• [TASK DIRECTIONS]:
What you output must be the exact lines from the first line of the data through the one holding "house along y", with no pictures.

○ ○ ○ ○ ○ ○ ○

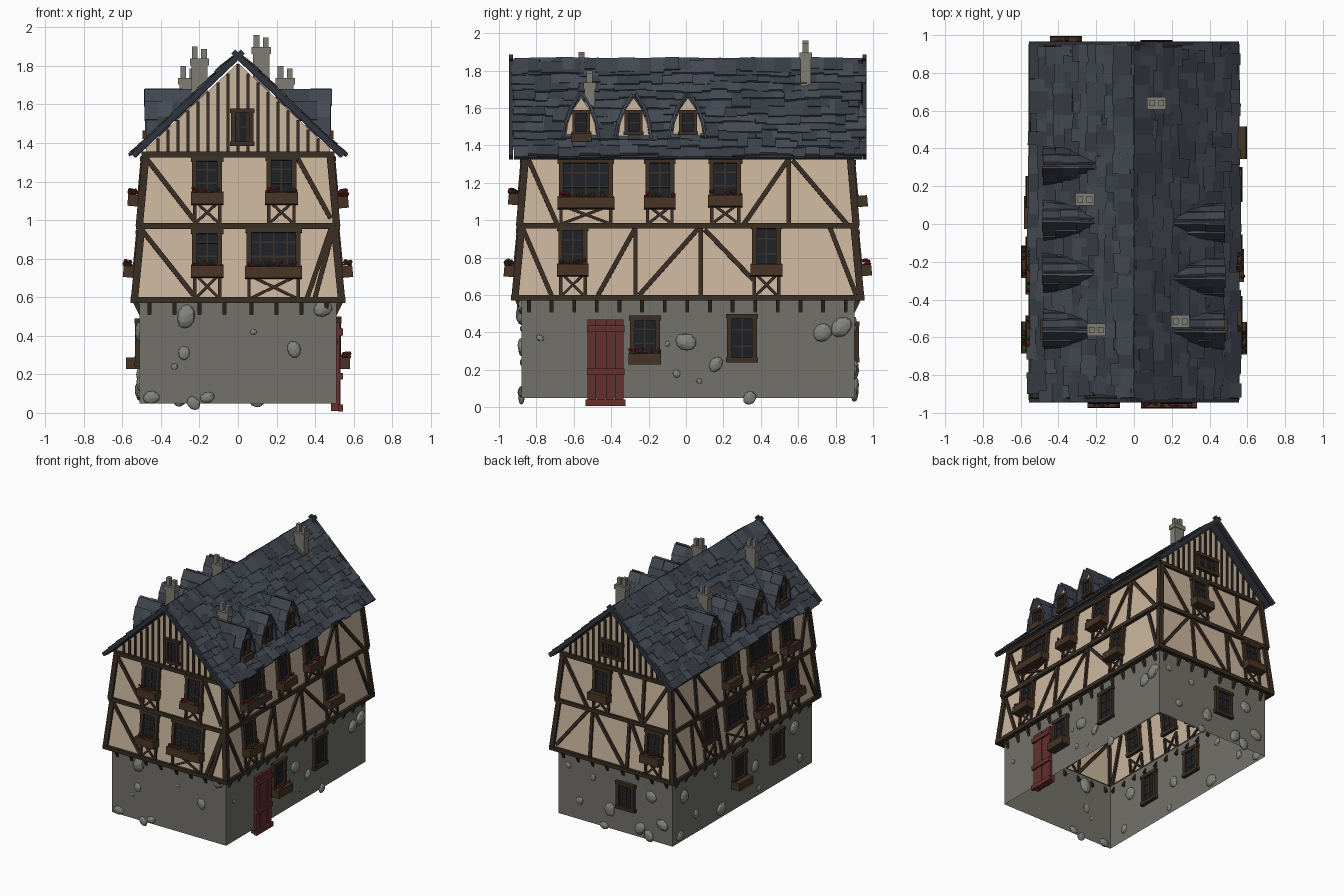
import bpy, bmesh, math, random
from mathutils import Vector, Matrix

if "Cube" in bpy.data.objects:
    bpy.data.objects.remove(bpy.data.objects["Cube"])
random.seed(7)
R = random.uniform
CY = 0.01   # centre of the house along y

# part name -> colour; each part collects its pieces in one bmesh
COLORS = {
    "stone_base": (.17, .165, .145), "wall_stones": (.23, .23, .21), "plaster_walls": (.60, .47, .34),
    "timber_frame": (.040, .026, .016), "window_frames": (.045, .028, .017), "window_glass": (.012, .015, .02),
    "flower_boxes": (.06, .034, .018), "red_flowers": (.20, .022, .018), "leaves": (.05, .07, .02),
    "door": (.13, .03, .025), "roof_deck": (.03, .035, .045), "shingles_dark": (.042, .049, .063),
    "shingles_mid": (.052, .061, .078), "shingles_light": (.064, .073, .092), "chimneys": (.21, .205, .175)}
BM = {k: bmesh.new() for k in COLORS}
SH = ["shingles_dark", "shingles_mid", "shingles_light"]

# wall tiers: z0, z1, half x bottom/top, half y bottom/top
TIERS = {"base": (.05, .58, .51, .51, .89, .89), "low": (.58, .97, .538, .50, .925, .888),
         "mid": (.97, 1.34, .512, .478, .90, .868), "gable": (1.34, 1.82, .478, .478, .868, .868),
         "dormer": (1.4, 1.7, .445, .445, .9, .9)}


def box(part, M, size, off=(0, 0, 0)):
    bmesh.ops.create_cube(BM[part], size=1, matrix=M @ Matrix.Translation(off) @ Matrix.Diagonal((*size, 1)))


def basis(x, y, z, pos):
    M = Matrix((x, y, z)).transposed().to_4x4()
    M.translation = pos
    return M


def strut(part, p0, p1, out, w, d):
    """Beam from p0 to p1, w wide, d deep along out."""
    p0, p1 = Vector(p0), Vector(p1)
    y = (p1 - p0).normalized()
    x = y.cross(Vector(out)).normalized()
    box(part, basis(x, y, x.cross(y), (p0 + p1) / 2), (w, (p1 - p0).length, d))


def on_wall(side, tier, u, z):
    """Local frame (along, up, out) on a wall; u is the world x or y."""
    z0, z1, a0, a1, b0, b1 = TIERS[tier]
    t = (z - z0) / (z1 - z0)
    s = 1 if side in "RB" else -1
    if side in "RL":
        d, lean, n, tan = a0 + (a1 - a0) * t, (a1 - a0) / (z1 - z0), Vector((s, 0, 0)), Vector((0, s, 0))
        pos = Vector((s * d, u, z))
    else:
        d, lean, n, tan = b0 + (b1 - b0) * t, (b1 - b0) / (z1 - z0), Vector((0, s, 0)), Vector((-s, 0, 0))
        pos = Vector((u, CY + s * d, z))
    up = (Vector((0, 0, 1)) + n * lean).normalized()
    return basis(tan, up, tan.cross(up), pos)


def beam(side, tier, u0, z0, u1, z1, w=.024, d=.03):
    a, b = on_wall(side, tier, u0, z0), on_wall(side, tier, u1, z1)
    strut("timber_frame", a.translation, b.translation, a.col[2].xyz, w, d)


def window(side, tier, u, z0, z1, w=.155, cols=2, rows=3, planter=True, flowers=True, brace=True):
    h = z1 - z0
    M = on_wall(side, tier, u, (z0 + z1) / 2)
    f = min(.026, w * .2)
    box("window_glass", M, (w - f, h - f, .016))
    for s in (-1, 1):
        box("window_frames", M, (f, h, .05), (s * (w - f) / 2, 0, 0))
        box("window_frames", M, (w + .012, f, .056), (0, s * (h - f) / 2, 0))
    for i in range(1, cols):
        box("window_frames", M, (.008, h - f, .026), (-w / 2 + w * i / cols, 0, 0))
    for i in range(1, rows):
        box("window_frames", M, (w - f, .008, .026), (0, -h / 2 + h * i / rows, 0))
    if planter:
        bh, bd = (.06, .072) if w > .12 else (.045, .05)
        box("flower_boxes", M, (w + .015, bh, bd), (0, -h / 2 - .012, bd / 2))
        if flowers:
            for i in range(int(w * 75)):
                p = Matrix.Translation((R(-w / 2, w / 2), -h / 2 + bh / 2 + R(-.012, .012), bd * R(.45, .95)))
                bmesh.ops.create_icosphere(BM["leaves" if i % 4 == 0 else "red_flowers"], subdivisions=1,
                                           radius=R(.008, .014), matrix=M @ p)
    if brace:   # cross-braced panel below
        zb, zt, k = TIERS[tier][0] + .01, z0 - .02, w / 2 - .012
        for s in (-1, 1):
            beam(side, tier, u + s * k, zb, u + s * k, zt, .018)
            beam(side, tier, u - s * k, zb, u + s * k, zt, .014, .024)


# wall shells, open above and below
for t, part in (("base", "stone_base"), ("low", "plaster_walls"), ("mid", "plaster_walls")):
    z0, z1, a0, a1, b0, b1 = TIERS[t]
    bm = BM[part]
    lo, hi = ([bm.verts.new((sx * a, CY + sy * b, z)) for sx, sy in ((-1, -1), (1, -1), (1, 1), (-1, 1))]
              for a, b, z in ((a0, b0, z0), (a1, b1, z1)))
    for i in range(4):
        j = (i + 1) % 4
        bm.faces.new((lo[i], lo[j], hi[j], hi[i]))

# gable ends with close studs
for side, s in (("F", -1), ("B", 1)):
    y = CY + s * .868
    bm = BM["plaster_walls"]
    f = bm.faces.new([bm.verts.new((x, y, z)) for x, z in
                      ((-.478, 1.34), (.478, 1.34), (.478, 1.37), (0, 1.815), (-.478, 1.37))])
    if s > 0:
        f.normal_flip()
    for i in range(-8, 9):
        x = i * .052
        beam(side, "gable", x, 1.34, x, 1.81 - .93 * abs(x), .015, .024)
    for k in (-1, 1):   # crossed bargeboards
        yb = CY + s * .945
        strut("roof_deck", (k * .545, yb, 1.335), (-k * .025, yb, 1.875), (0, 1, 0), .03, .022)

# corner posts and horizontal plates
for t in ("low", "mid"):
    z0, z1, a0, a1, b0, b1 = TIERS[t]
    for sx in (-1, 1):
        for sy in (-1, 1):
            strut("timber_frame", (sx * a0, CY + sy * b0, z0), (sx * a1, CY + sy * b1, z1), (0, 1, 0), .038, .038)
for z, a, b in ((.585, .54, .927), (.97, .51, .897), (1.34, .482, .872)):
    for s in (-1, 1):
        strut("timber_frame", (s * a, CY - b - .015, z), (s * a, CY + b + .015, z), (0, 0, 1), .036, .03)
        strut("timber_frame", (-a - .015, CY + s * b, z), (a + .015, CY + s * b, z), (0, 0, 1), .036, .03)

# diagonal and upright timbers: tier, u0, z0, u1, z1
BEAMS = {
    "R": [("low", -.87, .95, -.72, .6), ("low", -.47, .6, -.27, .96), ("low", -.27, .6, -.27, .96),
          ("low", -.25, .6, .07, .96), ("low", .08, .6, .08, .96), ("low", .10, .95, .36, .68),
          ("low", .77, .96, .91, .6), ("mid", -.84, 1.32, -.69, .98), ("mid", .31, .98, .55, 1.33),
          ("mid", .55, .98, .55, 1.33), ("mid", .57, 1.32, .86, .98)],
    "L": [("low", .88, .95, .70, .6), ("low", .66, .6, .66, .96), ("low", .62, .95, .5, .68),
          ("low", .32, .6, .36, .96), ("low", -.42, .6, -.42, .96), ("low", -.74, .95, -.88, .6),
          ("mid", .85, 1.32, .62, .98), ("mid", .59, .98, .59, 1.33), ("mid", .57, 1.32, .32, .98),
          ("mid", .04, .98, .04, 1.33), ("mid", -.72, .98, -.84, 1.32)],
    "F": [("low", -.5, .95, -.23, .61), ("low", .36, .6, .48, .95), ("low", .40, .6, .495, .95),
          ("mid", -.475, 1.32, -.22, .99), ("mid", .31, 1.32, .48, 1.01)],
    "B": [("low", .5, .62, .24, .95), ("low", .2, .6, .2, .96), ("low", .18, .95, -.1, .6),
          ("low", -.13, .6, -.13, .96), ("low", -.15, .95, -.27, .72), ("mid", .47, 1.32, .24, .98),
          ("mid", -.03, 1.32, -.25, .98), ("mid", -.25, .98, -.25, 1.33), ("mid", -.27, 1.0, -.46, 1.32)]}
for side, rows in BEAMS.items():
    for t, *p in rows:
        beam(side, t, *p)

# windows
window("F", "low", -.16, .74, .955)
window("F", "low", .185, .735, .96, .28, 4)
window("F", "mid", -.16, 1.12, 1.33)
window("F", "mid", .225, 1.12, 1.335)
window("F", "gable", .022, 1.385, 1.58, .115, 1, 2, planter=False, brace=False)
window("R", "base", -.22, .27, .49, .16, brace=False)
window("R", "base", .30, .24, .50, .16, planter=False, brace=False)
window("R", "low", -.605, .74, .97)
window("R", "low", .43, .74, .98, flowers=False)
window("R", "mid", -.535, 1.10, 1.33, .29, 4)
window("R", "mid", -.14, 1.10, 1.33)
window("R", "mid", .21, 1.11, 1.33, .17)
window("B", "base", -.10, .24, .46, .16, planter=False, brace=False)
window("B", "low", -.36, .74, .95)
window("B", "mid", .12, 1.11, 1.32, flowers=False)
window("B", "gable", .04, 1.42, 1.56, .2, 3, 2, planter=False, brace=False)
window("L", "base", .06, .27, .49, .16, flowers=False, brace=False)
window("L", "base", -.42, .24, .49, .16, planter=False, brace=False)
window("L", "low", .46, .72, .95, planter=False)
window("L", "low", .12, .735, .95, .26, 4, planter=False)
window("L", "low", -.20, .74, .95)
window("L", "low", -.60, .74, .95)
window("L", "mid", .17, 1.11, 1.33, flowers=False)
window("L", "mid", -.22, 1.11, 1.33, .29, 4)
window("L", "mid", -.57, 1.11, 1.33)

# brackets under the overhang
for side, us in (("F", [-.46, -.33, -.2, -.07, .07, .2, .33, .46]), ("B", [-.46, -.33, -.2, -.07, .07, .2, .33, .46]),
                 ("R", [-.84 + i * .121 for i in range(15)]), ("L", [-.84 + i * .121 for i in range(15)])):
    for u in us:
        M = on_wall(side, "base", u, .55)
        box("timber_frame", M @ Matrix.Rotation(.45, 4, "X"), (.02, .075, .026), (0, 0, .008))

# plank door with ledges
M = on_wall("R", "base", -.43, .24)
for i in range(4):
    box("door", M, (.046, .46, .045), (-.073 + i * .0487, 0, -.004 + .004 * (i % 2)))
for z, w in ((.18, .2), (-.05, .2), (-.215, .215)):
    box("door", M, (w, .035, .024), (0, z, .022))

# boulders set in the base: u, z, radius
ROCKS = {"R": [(-.78, .37, .02), (0, .35, .052), (.16, .23, .04), (-.05, .18, .02), (.07, .14, .015), (.73, .40, .048),
               (.83, .43, .058), (.34, .05, .035), (-.1, .34, .015)],
         "F": [(-.27, .5, .058), (.08, .42, .016), (-.28, .31, .032), (-.33, .24, .016), (.29, .33, .04),
               (.44, .54, .045), (-.45, .08, .04), (-.23, .05, .035), (-.16, .08, .035)],
         "B": [(.42, .46, .025), (.05, .2, .05), (-.32, .4, .045), (-.22, .12, .05), (.32, .2, .03), (-.42, .2, .05),
               (-.3, .08, .045), (.2, .42, .025), (.1, .06, .035)],
         "L": [(.75, .4, .05), (.6, .2, .035), (.35, .42, .03), (.28, .12, .05), (-.15, .3, .045), (-.2, .1, .025),
               (-.65, .42, .05), (-.72, .15, .035), (.8, .1, .04)]}
for side, rocks in ROCKS.items():
    for u, z, r in rocks:
        M = on_wall(side, "base", u, z) @ Matrix.Rotation(R(0, 6), 4, "Z") @ Matrix.Diagonal((r * R(.8, 1), r * 1.1, r * .5, 1))
        vs = bmesh.ops.create_icosphere(BM["wall_stones"], subdivisions=2, radius=1, matrix=M)["verts"]
        for v in vs:
            v.co += Vector((R(-1, 1), R(-1, 1), R(-1, 1))) * r * .04

# main roof: deck and rows of irregular shingles
EX, EZ, RZ = .54, 1.335, 1.85
SL = math.hypot(EX, RZ - EZ)
for s in (-1, 1):
    tan, v = Vector((0, s, 0)), Vector((-s * EX, 0, RZ - EZ)).normalized()
    M = basis(tan, v, tan.cross(v), Vector((s * EX, CY, EZ)))
    box("roof_deck", M, (1.86, SL, .014), (0, SL / 2, -.008))
    for row in range(12):
        y = -.945 + R(0, .02)
        while y < .90:
            w = min(R(.05, .12), .95 - y)
            ln = R(.09, .13)
            c = min(row * .062 + ln / 2 + R(-.018, .012), SL + .012 - ln / 2)
            T = Matrix.Translation((y + w / 2, c, .009 + R(0, .008)))
            box(random.choice(SH), M @ T @ Matrix.Rotation(-.10, 4, "X") @ Matrix.Rotation(R(-.05, .05), 4, "Z"),
                (w * 1.02, ln, R(.01, .018)))
            y += w

# dormers with pointed shingled hoods
ARCH = [(0, 1.665), (.042, 1.605), (.072, 1.53), (.084, 1.45)]
for s, ys in ((1, (-.56, -.28, .01)), (-1, (-.56, -.26, .02, .31))):
    for n, y in enumerate(ys):
        bm = BM["plaster_walls"]
        pts = [(-a, z) for a, z in ARCH[:0:-1]] + ARCH
        f = bm.faces.new([bm.verts.new((s * .445, y + a, z - .01)) for a, z in pts])
        window("R" if s > 0 else "L", "dormer", y, 1.455, 1.59, .095, 1, 2, planter=n == 0, flowers=False, brace=False)
        for k in (-1, 1):
            for (a0, h0), (a1, h1) in zip(ARCH, ARCH[1:]):
                out = Vector((0, k * (h0 - h1), a1 - a0)).normalized()
                xin = (RZ - (h0 + h1) / 2) / .953 - .02
                parts = 3 if xin < .32 else 2
                step = (.475 - xin) / parts
                for i in range(parts):
                    x = xin + (i + .5) * step
                    o = out * (.006 + R(0, .008))
                    strut(random.choice(SH), Vector((s * x, y + k * a0, h0 + .006)) + o,
                          Vector((s * x, y + k * (a1 + .004), h1 - .015)) + o, out, step * R(1.05, 1.3), R(.01, .016))

# chimneys with cap and two pots
for x, y, top in ((.12, .64, 1.96), (-.26, .13, 1.80), (-.20, -.56, 1.90), (.245, -.515, 1.80)):
    zb = RZ - .953 * abs(x) - .08
    I = Matrix.Translation((x, y, 0))
    box("chimneys", I, (.085, .055, top - .08 - zb), (0, 0, (top - .08 + zb) / 2))
    box("chimneys", I, (.10, .066, .035), (0, 0, top - .08))
    for k in (-1, 1):
        box("chimneys", I, (.03, .032, .08), (k * .024, 0, top - .04 - .006 * (k + 1)))

# make the objects
for name, bm in BM.items():
    me = bpy.data.meshes.new(name)
    bm.to_mesh(me)
    bm.free()
    mat = bpy.data.materials.new(name)
    mat.diffuse_color = (*COLORS[name], 1)
    mat.use_nodes = True
    mat.node_tree.nodes["Principled BSDF"].inputs["Base Color"].default_value = mat.diffuse_color
    me.materials.append(mat)
    bpy.context.collection.objects.link(bpy.data.objects.new(name, me))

○ ○ ○ ○ ○ ○ ○

• [WRITTEN RESPONSE]:
import bpy, bmesh, math, random
from mathutils import Vector, Matrix

if "Cube" in bpy.data.objects:
    bpy.data.objects.remove(bpy.data.objects["Cube"])
random.seed(7)
R = random.uniform
CY = 0.01   # centre of the house along y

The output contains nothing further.